So Loreto, Strogatz, and co have modified Polya’s urn model to account for the possibility that discovering a new color in the urn can trigger entirely unexpected consequences. They call this model “Polya’s urn with innovation triggering.”
If this color has been seen before, a number of other balls of the same color are also placed in the urn. But if the color is new—it has never been seen before in this exercise—then a number of balls of entirely new colors are added to the urn.
Loreto and co then calculate how the number of new colors picked from the urn, and their frequency distribution, changes over time. The result is that the model reproduces Heaps’ and Zipf’s Laws as they appear in the real world—a mathematical first. “The model of Polya’s urn with innovation triggering, presents for the first time a satisfactory first-principle based way of reproducing empirical observations,” say Loreto and co.
Enter networked novelty and innovation
Innovation feeds innovation in a kind of feedback loop. That was one other takeaway from the model depicted in the research paper. Old innovation discovery, that have become novelties for any one that acknowledges it for the first time, follows a pattern similar to patterns of new innovation discovery, despite being different forms of discovery.
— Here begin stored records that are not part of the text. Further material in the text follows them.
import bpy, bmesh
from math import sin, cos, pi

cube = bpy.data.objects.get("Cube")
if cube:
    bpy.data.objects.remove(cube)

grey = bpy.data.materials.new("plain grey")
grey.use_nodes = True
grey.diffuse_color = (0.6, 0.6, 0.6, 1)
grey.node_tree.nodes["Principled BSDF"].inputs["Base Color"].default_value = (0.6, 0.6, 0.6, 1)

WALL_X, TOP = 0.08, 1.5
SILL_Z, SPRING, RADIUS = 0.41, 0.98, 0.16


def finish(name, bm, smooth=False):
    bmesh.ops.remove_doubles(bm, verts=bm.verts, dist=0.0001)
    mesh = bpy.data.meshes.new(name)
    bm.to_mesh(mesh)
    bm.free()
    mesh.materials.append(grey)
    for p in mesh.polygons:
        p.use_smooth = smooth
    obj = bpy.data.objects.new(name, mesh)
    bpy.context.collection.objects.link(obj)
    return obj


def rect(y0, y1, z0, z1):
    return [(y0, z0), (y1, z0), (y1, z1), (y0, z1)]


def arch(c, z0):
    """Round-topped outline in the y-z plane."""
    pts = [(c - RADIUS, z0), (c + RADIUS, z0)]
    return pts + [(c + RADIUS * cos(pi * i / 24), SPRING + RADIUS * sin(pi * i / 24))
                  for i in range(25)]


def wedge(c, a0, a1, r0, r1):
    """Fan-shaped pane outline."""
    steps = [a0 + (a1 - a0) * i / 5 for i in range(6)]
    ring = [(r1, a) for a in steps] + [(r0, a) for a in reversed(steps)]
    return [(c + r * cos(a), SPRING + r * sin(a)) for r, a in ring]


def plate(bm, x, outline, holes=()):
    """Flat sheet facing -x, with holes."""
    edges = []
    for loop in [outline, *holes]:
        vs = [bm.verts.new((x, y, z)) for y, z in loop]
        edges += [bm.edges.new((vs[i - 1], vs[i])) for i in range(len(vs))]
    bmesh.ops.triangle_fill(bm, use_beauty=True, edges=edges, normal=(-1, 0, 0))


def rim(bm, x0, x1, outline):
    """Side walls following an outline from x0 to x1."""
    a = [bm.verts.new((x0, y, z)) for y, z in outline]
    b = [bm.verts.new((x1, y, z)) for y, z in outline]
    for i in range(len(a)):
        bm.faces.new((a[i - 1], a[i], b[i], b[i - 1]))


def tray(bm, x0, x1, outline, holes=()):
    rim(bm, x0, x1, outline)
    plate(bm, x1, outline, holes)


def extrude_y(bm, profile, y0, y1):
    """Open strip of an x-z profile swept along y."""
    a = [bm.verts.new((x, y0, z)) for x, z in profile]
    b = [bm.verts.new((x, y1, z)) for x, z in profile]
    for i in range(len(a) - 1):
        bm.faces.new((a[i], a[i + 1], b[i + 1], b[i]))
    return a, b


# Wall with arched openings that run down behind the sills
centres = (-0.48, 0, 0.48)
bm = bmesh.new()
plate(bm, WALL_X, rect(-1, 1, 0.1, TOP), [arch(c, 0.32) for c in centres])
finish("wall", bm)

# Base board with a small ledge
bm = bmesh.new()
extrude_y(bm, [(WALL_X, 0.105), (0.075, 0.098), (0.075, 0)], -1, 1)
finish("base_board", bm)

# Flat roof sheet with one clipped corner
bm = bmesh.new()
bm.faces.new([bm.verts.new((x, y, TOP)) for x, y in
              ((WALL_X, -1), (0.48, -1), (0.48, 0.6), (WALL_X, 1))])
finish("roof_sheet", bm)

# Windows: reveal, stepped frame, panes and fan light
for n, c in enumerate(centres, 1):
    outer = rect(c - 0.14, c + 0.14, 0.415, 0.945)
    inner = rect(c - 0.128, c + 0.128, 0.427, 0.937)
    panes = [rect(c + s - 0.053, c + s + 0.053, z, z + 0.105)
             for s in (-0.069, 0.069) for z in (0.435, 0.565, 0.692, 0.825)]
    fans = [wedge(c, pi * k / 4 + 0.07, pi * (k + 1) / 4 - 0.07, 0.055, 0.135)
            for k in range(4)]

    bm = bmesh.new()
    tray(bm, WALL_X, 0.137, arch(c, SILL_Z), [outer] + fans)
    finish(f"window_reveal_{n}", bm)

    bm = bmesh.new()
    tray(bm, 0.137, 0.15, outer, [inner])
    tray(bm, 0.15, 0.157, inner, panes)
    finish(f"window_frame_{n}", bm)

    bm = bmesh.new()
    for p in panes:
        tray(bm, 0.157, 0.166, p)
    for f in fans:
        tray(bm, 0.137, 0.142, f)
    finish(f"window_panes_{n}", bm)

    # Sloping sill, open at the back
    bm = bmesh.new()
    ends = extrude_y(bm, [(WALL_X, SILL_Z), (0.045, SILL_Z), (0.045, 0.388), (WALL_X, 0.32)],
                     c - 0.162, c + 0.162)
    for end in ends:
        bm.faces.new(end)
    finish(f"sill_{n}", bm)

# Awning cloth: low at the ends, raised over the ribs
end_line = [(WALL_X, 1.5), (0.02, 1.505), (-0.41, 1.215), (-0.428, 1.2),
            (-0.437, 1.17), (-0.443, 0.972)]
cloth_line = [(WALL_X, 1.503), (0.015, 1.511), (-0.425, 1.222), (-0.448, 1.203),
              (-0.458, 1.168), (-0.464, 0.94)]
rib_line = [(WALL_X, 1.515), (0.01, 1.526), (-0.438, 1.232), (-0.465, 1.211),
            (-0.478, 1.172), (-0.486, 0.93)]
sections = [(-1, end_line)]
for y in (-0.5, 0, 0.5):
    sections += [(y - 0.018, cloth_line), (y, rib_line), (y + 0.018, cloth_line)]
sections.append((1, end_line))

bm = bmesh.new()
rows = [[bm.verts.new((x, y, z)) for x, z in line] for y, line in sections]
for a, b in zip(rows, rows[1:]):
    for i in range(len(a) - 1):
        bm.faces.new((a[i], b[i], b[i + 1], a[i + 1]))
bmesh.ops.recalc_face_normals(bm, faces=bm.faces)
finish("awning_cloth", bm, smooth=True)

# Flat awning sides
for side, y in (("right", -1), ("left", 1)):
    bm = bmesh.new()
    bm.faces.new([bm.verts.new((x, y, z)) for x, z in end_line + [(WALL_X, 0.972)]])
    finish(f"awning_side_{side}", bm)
But the model can account for both in a similar way:
Interestingly, these systems involve two different forms of discovery. On the one hand, there are things that already exist but are new to the individual who finds them, such as online songs; and on the other are things that never existed before and are entirely new to the world, such as edits on Wikipedia.
Curiously, the same model accounts for both phenomenon. It seems that the pattern behind the way we discover novelties—new songs, books, etc.—is the same as the pattern behind the way innovations emerge from the adjacent possible.
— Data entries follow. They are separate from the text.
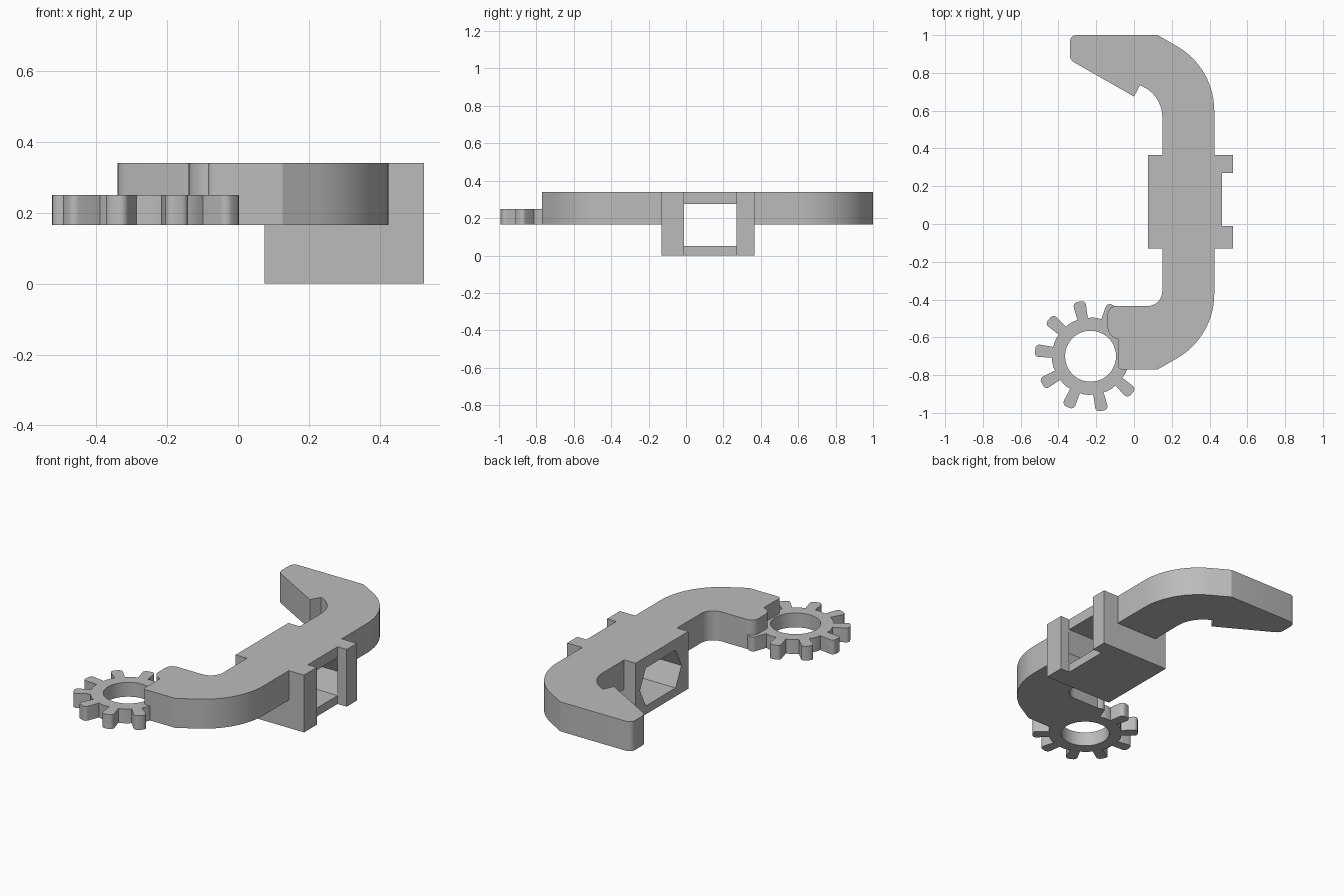
import bpy, bmesh
from math import cos, sin, radians, tau

default = bpy.data.objects.get("Cube")
if default:
    bpy.data.objects.remove(default, do_unlink=True)

grey = bpy.data.materials.new("plain grey")
grey.use_nodes = True
colour = (0.5, 0.5, 0.5, 1)
grey.diffuse_color = colour
grey.node_tree.nodes["Principled BSDF"].inputs["Base Color"].default_value = colour


def arc(cx, cy, r, a0, a1, n):
    """Points on an arc from angle a0 to a1, in degrees."""
    angles = [radians(a0 + (a1 - a0) * i / n) for i in range(n + 1)]
    return [(cx + r * cos(a), cy + r * sin(a)) for a in angles]


def prism(name, outline, low, high, place=lambda u, v, w: (u, v, w)):
    """Extrude an outline between two levels."""
    bm = bmesh.new()
    face = bm.faces.new([bm.verts.new(place(u, v, low)) for u, v in outline])
    top = bmesh.ops.extrude_face_region(bm, geom=[face])["geom"]
    for i in top:
        if isinstance(i, bmesh.types.BMVert):
            start, end = place(0, 0, low), place(0, 0, high)
            for k in range(3):
                i.co[k] += end[k] - start[k]
    bmesh.ops.recalc_face_normals(bm, faces=bm.faces[:])
    mesh = bpy.data.meshes.new(name)
    bm.to_mesh(mesh)
    bm.free()
    mesh.materials.append(grey)
    ob = bpy.data.objects.new(name, mesh)
    bpy.context.collection.objects.link(ob)
    return ob


def combine(target, tool, operation):
    """Apply a boolean and remove the tool."""
    bpy.context.view_layer.objects.active = target
    mod = target.modifiers.new(operation, "BOOLEAN")
    mod.operation, mod.object, mod.solver = operation, tool, "EXACT"
    bpy.ops.object.modifier_apply(modifier=mod.name)
    bpy.data.objects.remove(tool, do_unlink=True)


def smooth(ob):
    bpy.ops.object.select_all(action="DESELECT")
    ob.select_set(True)
    bpy.context.view_layer.objects.active = ob
    bpy.ops.object.shade_smooth_by_angle(angle=radians(25))


# Curved arm: hook, inner side, gear seat, then outer side
base, top = 0.165, 0.34
outline = (
    arc(-0.305, 0.965, 0.035, 90, 180, 4)
    + arc(-0.295, 0.895, 0.045, 180, 240, 4)
    + [(0, 0.675)]
    + arc(-0.03, 0.565, 0.18, 70, 0, 12)
    + arc(0.07, -0.355, 0.08, 0, -90, 8)
    + arc(-0.095, -0.48, 0.045, 90, 180, 5)
    + arc(-0.075, -0.545, 0.065, 180, 262, 6)
    + arc(-0.065, -0.75, 0.02, 180, 270, 4)
    + [(0.125, -0.77)]
    + arc(0.032, -0.37, 0.393, -60, 0, 14)
    + arc(0.032, 0.6, 0.393, 0, 60, 14)
    + [(0.125, 1)]
)
arm = prism("curved_arm", outline, base, top)

# Mounting block with two prongs on its outer side
y0, y1 = -0.01, 0.27
block = prism("mounting_block", [
    (0.075, -0.13), (0.525, -0.13), (0.525, y0), (0.465, y0),
    (0.465, y1), (0.525, y1), (0.525, 0.365), (0.075, 0.365)], 0, top)
combine(arm, block, "UNION")

# Six-sided tunnel through the block, partly behind the prongs
z0, z1, bulge = 0.05, 0.275, 0.055
middle = (z0 + z1) / 2
tunnel = prism("tunnel_cutter", [
    (y0, z0), (y1, z0), (y1 + bulge, middle),
    (y1, z1), (y0, z1), (y0 - bulge, middle)],
    0, 0.465, lambda u, v, w: (w, u, v))
combine(arm, tunnel, "DIFFERENCE")
smooth(arm)

# Gear with ten rounded teeth
gx, gy, teeth = -0.23, -0.7, 10
root, tip, half = 0.205, 0.295, 0.033
rim = []
for i in range(teeth):
    a = radians(102) + tau * i / teeth
    tooth = [(root - 0.004, -half * 0.85), (tip - 0.022, -half)]
    tooth += arc(tip - 0.022, -half + 0.022, 0.022, -90, 0, 4)[1:]
    tooth += [(u, -v) for u, v in reversed(tooth)]
    rim += [(gx + u * cos(a) - v * sin(a), gy + u * sin(a) + v * cos(a)) for u, v in tooth]
    rim += arc(gx, gy, root, 102 + 360 * i / teeth + 14, 102 + 360 * i / teeth + 22, 2)
gear = prism("gear", rim, base, 0.25)
bore = prism("bore_cutter", arc(gx, gy, 0.135, 0, 352.5, 47), 0.1, 0.3)
combine(gear, bore, "DIFFERENCE")
smooth(gear)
That raises some interesting questions, not least of which is why this should be. But it also opens an entirely new way to think about innovation and the triggering events that lead to new things. “These results provide a starting point for a deeper understanding of the adjacent possible and the different nature of triggering events that are likely to be important in the investigation of biological, linguistic, cultural, and technological evolution,” say Loreto and co.
Novelties are part of our daily lives. We constantly adopt new technologies, conceive new ideas, meet new people, experiment with new situations. Occasionally, we as individuals, in a complicated cognitive and sometimes fortuitous process, come up with something that is not only new to us, but to our entire society so that what is a personal novelty can turn into an innovation at a global level. Innovations occur throughout social, biological and technological systems and, though we perceive them as a very natural ingredient of our human experience, little is known about the processes determining their emergence. Still the statistical occurrence of innovations shows striking regularities that represent a starting point to get a deeper insight in the whole phenomenology. This paper represents a small step in that direction, focusing on reviewing the scientific attempts to effectively model the emergence of the new and its regularities, with an emphasis on more recent contributions: from the plain Simon’s model tracing back to the 1950s, to the newest model of Polya’s urn with triggering of one novelty by another. What seems to be key in the successful modelling schemes proposed so far is the idea of looking at evolution as a path in a complex space, physical, conceptual, biological, technological, whose structure and topology get continuously reshaped and expanded by the occurrence of the new. Mathematically it is very interesting to look at the consequences of the interplay between the “actual” and the “possible” and this is the aim of this short review.
featured image: Generational Dynamics forecasting methodology